A transformer is an electrical device that can be used for one of two functions. The first function of a transformer is to isolate one side of an electrical circuit from direct current electrical energy. Since a transformer works by converting electrical energy into a dynamic electromagnetic field, only alternating current will pass through a transformer. A transformer can also be used to change the voltage of an input AC signal. If the number of windings (also known as "wire turns") around a transformer core is greater at one side of the transformer than the other, the voltage will increase or decrease according to the proportion of wire turns. Many transformers use an iron or nickel core.
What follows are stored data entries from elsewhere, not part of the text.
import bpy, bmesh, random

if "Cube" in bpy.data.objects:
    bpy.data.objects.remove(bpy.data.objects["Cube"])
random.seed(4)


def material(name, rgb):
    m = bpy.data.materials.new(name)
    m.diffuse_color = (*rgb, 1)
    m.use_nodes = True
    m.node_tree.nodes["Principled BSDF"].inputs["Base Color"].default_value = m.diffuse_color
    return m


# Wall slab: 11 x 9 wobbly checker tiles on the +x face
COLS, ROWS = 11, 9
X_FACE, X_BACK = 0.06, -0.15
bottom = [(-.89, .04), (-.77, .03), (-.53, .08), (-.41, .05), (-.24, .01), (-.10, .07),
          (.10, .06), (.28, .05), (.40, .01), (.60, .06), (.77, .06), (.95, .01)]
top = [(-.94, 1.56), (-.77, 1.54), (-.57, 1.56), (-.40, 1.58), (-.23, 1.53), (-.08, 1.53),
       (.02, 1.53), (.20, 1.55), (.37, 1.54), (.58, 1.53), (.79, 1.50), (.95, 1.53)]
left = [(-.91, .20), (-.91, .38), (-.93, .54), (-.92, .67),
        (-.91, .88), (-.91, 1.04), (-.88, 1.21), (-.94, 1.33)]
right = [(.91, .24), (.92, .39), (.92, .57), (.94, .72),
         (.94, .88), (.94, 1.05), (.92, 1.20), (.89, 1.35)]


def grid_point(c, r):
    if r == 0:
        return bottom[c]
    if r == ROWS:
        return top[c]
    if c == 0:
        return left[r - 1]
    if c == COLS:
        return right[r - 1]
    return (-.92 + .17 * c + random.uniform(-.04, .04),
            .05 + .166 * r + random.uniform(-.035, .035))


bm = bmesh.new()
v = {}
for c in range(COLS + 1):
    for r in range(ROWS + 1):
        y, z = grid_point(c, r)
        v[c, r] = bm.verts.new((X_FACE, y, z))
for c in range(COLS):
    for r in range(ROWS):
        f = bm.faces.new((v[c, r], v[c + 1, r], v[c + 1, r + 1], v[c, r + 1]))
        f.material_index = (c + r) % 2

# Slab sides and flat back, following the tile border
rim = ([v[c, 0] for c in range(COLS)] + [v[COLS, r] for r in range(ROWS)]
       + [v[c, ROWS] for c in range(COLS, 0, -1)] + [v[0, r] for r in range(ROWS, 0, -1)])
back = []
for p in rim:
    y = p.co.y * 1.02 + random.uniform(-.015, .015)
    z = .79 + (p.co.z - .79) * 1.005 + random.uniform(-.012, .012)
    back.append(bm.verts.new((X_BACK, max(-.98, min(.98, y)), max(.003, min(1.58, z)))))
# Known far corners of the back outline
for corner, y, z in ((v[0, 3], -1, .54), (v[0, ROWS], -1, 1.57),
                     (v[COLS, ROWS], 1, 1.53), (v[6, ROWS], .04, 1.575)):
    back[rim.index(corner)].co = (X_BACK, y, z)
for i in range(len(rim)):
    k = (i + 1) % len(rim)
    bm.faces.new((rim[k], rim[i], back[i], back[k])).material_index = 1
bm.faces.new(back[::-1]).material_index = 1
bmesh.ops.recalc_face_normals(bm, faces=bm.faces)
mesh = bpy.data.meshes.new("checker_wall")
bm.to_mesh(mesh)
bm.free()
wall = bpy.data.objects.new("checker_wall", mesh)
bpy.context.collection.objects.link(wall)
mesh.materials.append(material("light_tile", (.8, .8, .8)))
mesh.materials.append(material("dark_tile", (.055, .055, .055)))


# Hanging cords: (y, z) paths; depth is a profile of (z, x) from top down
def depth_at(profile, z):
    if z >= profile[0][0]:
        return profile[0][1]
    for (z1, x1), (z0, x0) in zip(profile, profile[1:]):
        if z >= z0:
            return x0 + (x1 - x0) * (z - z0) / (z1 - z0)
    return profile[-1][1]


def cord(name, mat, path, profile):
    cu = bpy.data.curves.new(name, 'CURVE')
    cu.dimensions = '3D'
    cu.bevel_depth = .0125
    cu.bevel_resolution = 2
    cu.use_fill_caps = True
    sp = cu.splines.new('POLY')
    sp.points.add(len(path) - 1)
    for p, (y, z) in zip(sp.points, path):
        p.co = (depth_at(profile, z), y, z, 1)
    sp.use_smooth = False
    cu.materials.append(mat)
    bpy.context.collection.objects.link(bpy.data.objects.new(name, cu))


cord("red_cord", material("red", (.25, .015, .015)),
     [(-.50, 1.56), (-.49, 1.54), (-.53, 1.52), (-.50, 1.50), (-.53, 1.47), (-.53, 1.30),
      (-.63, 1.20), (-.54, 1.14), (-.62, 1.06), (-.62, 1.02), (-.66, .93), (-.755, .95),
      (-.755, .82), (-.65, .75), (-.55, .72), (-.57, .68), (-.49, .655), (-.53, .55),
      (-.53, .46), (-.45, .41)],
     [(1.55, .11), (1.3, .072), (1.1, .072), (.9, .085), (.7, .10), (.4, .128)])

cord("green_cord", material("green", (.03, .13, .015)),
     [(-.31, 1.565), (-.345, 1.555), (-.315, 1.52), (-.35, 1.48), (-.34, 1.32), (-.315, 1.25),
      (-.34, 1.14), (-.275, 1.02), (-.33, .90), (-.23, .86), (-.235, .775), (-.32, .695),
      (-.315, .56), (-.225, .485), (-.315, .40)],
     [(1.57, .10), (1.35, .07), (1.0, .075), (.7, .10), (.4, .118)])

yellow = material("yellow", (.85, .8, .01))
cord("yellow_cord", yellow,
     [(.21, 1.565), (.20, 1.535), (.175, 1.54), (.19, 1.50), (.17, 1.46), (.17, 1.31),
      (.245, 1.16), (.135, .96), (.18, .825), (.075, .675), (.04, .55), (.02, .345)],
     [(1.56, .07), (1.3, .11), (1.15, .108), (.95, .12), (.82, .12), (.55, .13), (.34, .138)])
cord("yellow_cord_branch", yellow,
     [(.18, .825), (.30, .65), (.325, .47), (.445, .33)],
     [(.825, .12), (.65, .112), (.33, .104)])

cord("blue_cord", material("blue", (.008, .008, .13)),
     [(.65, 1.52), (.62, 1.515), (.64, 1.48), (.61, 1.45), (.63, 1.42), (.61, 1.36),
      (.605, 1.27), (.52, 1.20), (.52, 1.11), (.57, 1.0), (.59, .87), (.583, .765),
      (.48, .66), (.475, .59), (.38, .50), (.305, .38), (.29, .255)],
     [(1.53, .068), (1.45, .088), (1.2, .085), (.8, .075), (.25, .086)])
A simple transformer can be constructed using insulated electrical wire wrapped around a common core.
Use the electrical pliers to cut the wire at the halfway point between the two wire ends. Strip half an inch off of the ends of both wire segments.
Wind the first wire segment around the top of the iron rod, leaving approximately two inches of slack at each end of the wire segment. Color the insulating material at the ends of this wire segment with the marker tip.
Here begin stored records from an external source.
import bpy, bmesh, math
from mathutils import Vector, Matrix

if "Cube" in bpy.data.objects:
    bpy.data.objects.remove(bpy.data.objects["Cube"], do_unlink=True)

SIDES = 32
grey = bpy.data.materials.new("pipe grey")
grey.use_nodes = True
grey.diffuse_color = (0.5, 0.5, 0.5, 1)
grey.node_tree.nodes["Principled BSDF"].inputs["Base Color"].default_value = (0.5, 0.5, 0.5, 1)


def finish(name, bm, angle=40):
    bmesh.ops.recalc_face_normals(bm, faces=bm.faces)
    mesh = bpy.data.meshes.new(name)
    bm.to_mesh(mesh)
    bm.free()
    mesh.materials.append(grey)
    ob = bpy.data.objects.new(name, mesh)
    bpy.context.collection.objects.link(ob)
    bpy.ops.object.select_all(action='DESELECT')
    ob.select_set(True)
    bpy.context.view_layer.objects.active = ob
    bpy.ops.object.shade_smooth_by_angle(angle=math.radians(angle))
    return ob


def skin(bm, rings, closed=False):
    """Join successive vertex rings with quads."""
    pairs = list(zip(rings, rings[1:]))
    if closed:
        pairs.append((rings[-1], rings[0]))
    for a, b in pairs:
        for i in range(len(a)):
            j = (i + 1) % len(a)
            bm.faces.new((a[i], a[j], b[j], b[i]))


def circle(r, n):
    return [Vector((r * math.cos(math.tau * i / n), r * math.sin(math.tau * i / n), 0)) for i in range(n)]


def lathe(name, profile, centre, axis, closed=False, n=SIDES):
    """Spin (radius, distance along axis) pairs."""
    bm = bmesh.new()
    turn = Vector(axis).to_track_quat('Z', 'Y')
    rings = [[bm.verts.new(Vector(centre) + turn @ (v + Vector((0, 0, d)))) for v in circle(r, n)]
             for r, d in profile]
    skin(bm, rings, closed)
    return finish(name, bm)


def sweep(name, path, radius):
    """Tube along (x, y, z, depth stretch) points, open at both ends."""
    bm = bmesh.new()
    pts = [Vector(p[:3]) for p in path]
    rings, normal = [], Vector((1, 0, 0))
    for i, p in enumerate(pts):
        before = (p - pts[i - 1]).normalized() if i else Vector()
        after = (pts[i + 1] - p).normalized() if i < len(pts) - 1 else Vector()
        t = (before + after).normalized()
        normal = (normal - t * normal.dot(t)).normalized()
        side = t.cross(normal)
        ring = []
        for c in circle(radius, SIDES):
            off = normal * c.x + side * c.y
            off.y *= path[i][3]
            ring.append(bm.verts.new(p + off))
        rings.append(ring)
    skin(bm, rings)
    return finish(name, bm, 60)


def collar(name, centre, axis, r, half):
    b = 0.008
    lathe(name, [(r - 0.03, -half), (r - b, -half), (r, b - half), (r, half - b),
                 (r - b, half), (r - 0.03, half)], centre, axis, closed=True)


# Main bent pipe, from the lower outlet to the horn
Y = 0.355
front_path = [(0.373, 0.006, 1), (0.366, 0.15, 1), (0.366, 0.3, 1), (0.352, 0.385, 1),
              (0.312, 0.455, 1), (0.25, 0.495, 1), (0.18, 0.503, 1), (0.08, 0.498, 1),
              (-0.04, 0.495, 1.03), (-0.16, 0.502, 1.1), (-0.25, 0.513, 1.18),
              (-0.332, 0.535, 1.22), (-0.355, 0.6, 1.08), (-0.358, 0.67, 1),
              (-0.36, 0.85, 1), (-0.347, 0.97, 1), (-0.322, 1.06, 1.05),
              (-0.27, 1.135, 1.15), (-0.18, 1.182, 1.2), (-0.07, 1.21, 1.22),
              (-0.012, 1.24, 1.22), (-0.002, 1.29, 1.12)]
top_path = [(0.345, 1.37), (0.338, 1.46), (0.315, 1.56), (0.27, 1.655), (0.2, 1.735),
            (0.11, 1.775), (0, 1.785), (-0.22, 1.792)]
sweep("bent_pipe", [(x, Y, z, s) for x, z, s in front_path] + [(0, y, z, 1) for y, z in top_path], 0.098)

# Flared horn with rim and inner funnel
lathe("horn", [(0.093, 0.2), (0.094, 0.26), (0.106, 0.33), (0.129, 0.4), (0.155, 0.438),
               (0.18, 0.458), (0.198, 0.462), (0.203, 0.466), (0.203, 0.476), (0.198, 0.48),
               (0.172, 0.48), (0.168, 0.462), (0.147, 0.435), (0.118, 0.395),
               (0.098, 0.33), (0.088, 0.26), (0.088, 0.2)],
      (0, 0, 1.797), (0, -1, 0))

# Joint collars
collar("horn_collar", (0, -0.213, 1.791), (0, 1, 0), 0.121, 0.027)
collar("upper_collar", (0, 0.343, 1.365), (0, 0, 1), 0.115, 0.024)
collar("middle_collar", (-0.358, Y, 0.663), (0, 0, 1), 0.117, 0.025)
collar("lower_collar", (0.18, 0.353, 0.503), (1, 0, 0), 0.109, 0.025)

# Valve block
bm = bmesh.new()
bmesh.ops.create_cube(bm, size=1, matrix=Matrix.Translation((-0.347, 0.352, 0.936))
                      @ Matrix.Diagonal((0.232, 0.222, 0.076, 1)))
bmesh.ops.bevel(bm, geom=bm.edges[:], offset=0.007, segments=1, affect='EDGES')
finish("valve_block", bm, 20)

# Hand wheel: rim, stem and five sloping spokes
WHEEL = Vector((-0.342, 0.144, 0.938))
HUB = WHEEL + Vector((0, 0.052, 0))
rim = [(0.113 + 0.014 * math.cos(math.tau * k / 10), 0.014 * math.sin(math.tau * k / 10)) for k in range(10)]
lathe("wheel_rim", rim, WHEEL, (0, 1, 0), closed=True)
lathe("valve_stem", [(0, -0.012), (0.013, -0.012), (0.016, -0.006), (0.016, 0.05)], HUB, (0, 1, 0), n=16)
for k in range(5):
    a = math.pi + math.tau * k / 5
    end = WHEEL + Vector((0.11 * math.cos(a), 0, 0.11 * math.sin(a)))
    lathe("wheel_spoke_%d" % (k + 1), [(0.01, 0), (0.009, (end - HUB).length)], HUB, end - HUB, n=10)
Wind the first wire segment around the top of the iron rod, leaving approximately two inches of slack at each end of the wire segment.
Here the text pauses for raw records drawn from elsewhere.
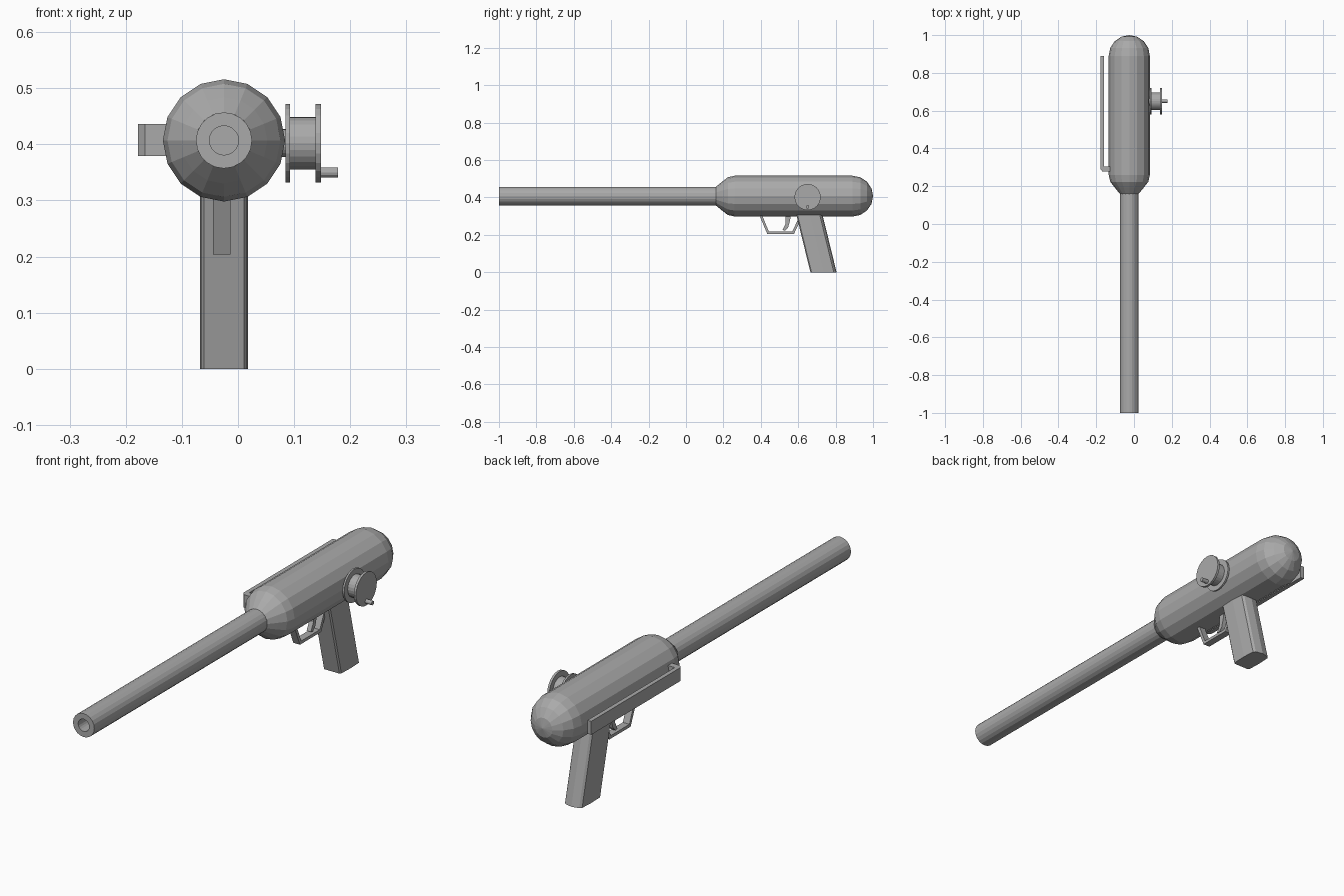
import bpy, bmesh, math
from mathutils import Matrix, Vector

cube = bpy.data.objects.get("Cube")
if cube:
    bpy.data.objects.remove(cube, do_unlink=True)

grey = bpy.data.materials.new("plain grey")
grey.use_nodes = True
COLOUR = (0.4, 0.4, 0.4, 1)
grey.diffuse_color = COLOUR
grey.node_tree.nodes["Principled BSDF"].inputs["Base Color"].default_value = COLOUR

CX, CZ = -0.025, 0.407   # shared axis of barrel and body


def finish(name, bm):
    bmesh.ops.recalc_face_normals(bm, faces=bm.faces)
    mesh = bpy.data.meshes.new(name)
    bm.to_mesh(mesh)
    bm.free()
    mesh.materials.append(grey)
    obj = bpy.data.objects.new(name, mesh)
    bpy.context.collection.objects.link(obj)
    return obj


def lathe(name, profile, place, sides=16):
    """Spin (radius, distance) points; place maps (a, b, distance) to space."""
    bm = bmesh.new()
    rings = []
    for r, d in profile:
        if r == 0:
            rings.append([bm.verts.new(place(0, 0, d))] * sides)
        else:
            angles = [math.tau * i / sides for i in range(sides)]
            rings.append([bm.verts.new(place(r * math.cos(t), r * math.sin(t), d))
                          for t in angles])
    for lower, upper in zip(rings, rings[1:]):
        for i in range(sides):
            j = (i + 1) % sides
            corners = dict.fromkeys((lower[i], lower[j], upper[j], upper[i]))
            bm.faces.new(list(corners))
    return finish(name, bm)


def prism(name, outline, start, sweep):
    """Extrude an outline of 3D points along the sweep vector."""
    bm = bmesh.new()
    face = bm.faces.new([bm.verts.new(Vector(start) + Vector(p)) for p in outline])
    extruded = bmesh.ops.extrude_face_region(bm, geom=[face])["geom"]
    verts = [v for v in extruded if isinstance(v, bmesh.types.BMVert)]
    bmesh.ops.translate(bm, verts=verts, vec=sweep)
    return finish(name, bm)


def along_y(a, b, d):
    return (CX + a, d, CZ + b)


# Rounded body; the front dome is cut off where the barrel enters
R = 0.109
steps = [math.radians(22.5 * i) for i in range(5)]
front = [(0, 0.16), (0.05, 0.16)] + [
    (R * math.sin(t), 0.26 - 0.095 * math.cos(t)) for t in steps[2:]]
back = [(R * math.cos(t), 0.89 + 0.11 * math.sin(t)) for t in steps[:4]]
lathe("body", front + back + [(0, 1.0)], along_y)

# Hollow barrel
lathe("barrel", [(0, 0.2), (0.05, 0.2), (0.05, -1), (0.026, -1), (0.026, 0.1), (0, 0.1)],
      along_y, 20)

# Slanted grip with bowed front and back
half = [(0, 0.036), (0.006, 0.041), (0.07, 0.043), (0.125, 0.04), (0.133, 0.032), (0.14, 0)]
outline = [(x, y, 0) for y, x in half] + [(-x, y, 0) for y, x in reversed(half[:-1])]
prism("grip", outline, (CX, 0.665, 0), (0, -0.088, 0.36))

# Trigger guard and trigger
guard_outer = [(0.39, 0.31), (0.435, 0.204), (0.577, 0.204), (0.61, 0.275)]
guard_inner = [(0.6, 0.285), (0.568, 0.217), (0.443, 0.217), (0.405, 0.31)]
trigger = [(0.533, 0.32), (0.533, 0.26), (0.516, 0.226), (0.53, 0.223),
           (0.546, 0.24), (0.557, 0.28), (0.56, 0.32)]
for name, shape, width in (("trigger_guard", guard_outer + guard_inner, 0.031),
                           ("trigger", trigger, 0.02)):
    prism(name, [(0, y, z) for y, z in shape], (CX - 0.004 - width / 2, 0, 0), (width, 0, 0))

# Reel on the left: thin mount, two flanges and a hub
lathe("reel", [(0, 0.06), (0.025, 0.06), (0.025, 0.085), (0.07, 0.085), (0.07, 0.093),
               (0.047, 0.093), (0.047, 0.138), (0.07, 0.138), (0.07, 0.148), (0, 0.148)],
      lambda a, b, d: (d, 0.65 + a, 0.402 + b), 24)
lathe("reel_handle", [(0, 0.14), (0.009, 0.14), (0.009, 0.178), (0, 0.178)],
      lambda a, b, d: (d, 0.65 + a, 0.35 + b), 12)

# Side rail standing off the body on a single front post
rail = [(-0.12, 0.277), (-0.166, 0.277), (-0.178, 0.29), (-0.178, 0.89),
        (-0.16, 0.89), (-0.16, 0.304), (-0.12, 0.304)]
prism("side_rail", [(x, y, 0) for x, y in rail], (0, 0, 0.379), (0, 0, 0.057))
To use this isolation transformer, connect the AC power source to the colored wire leads, which serve as the transformer primary. Connect the output device to the other wire leads (the transformer secondary).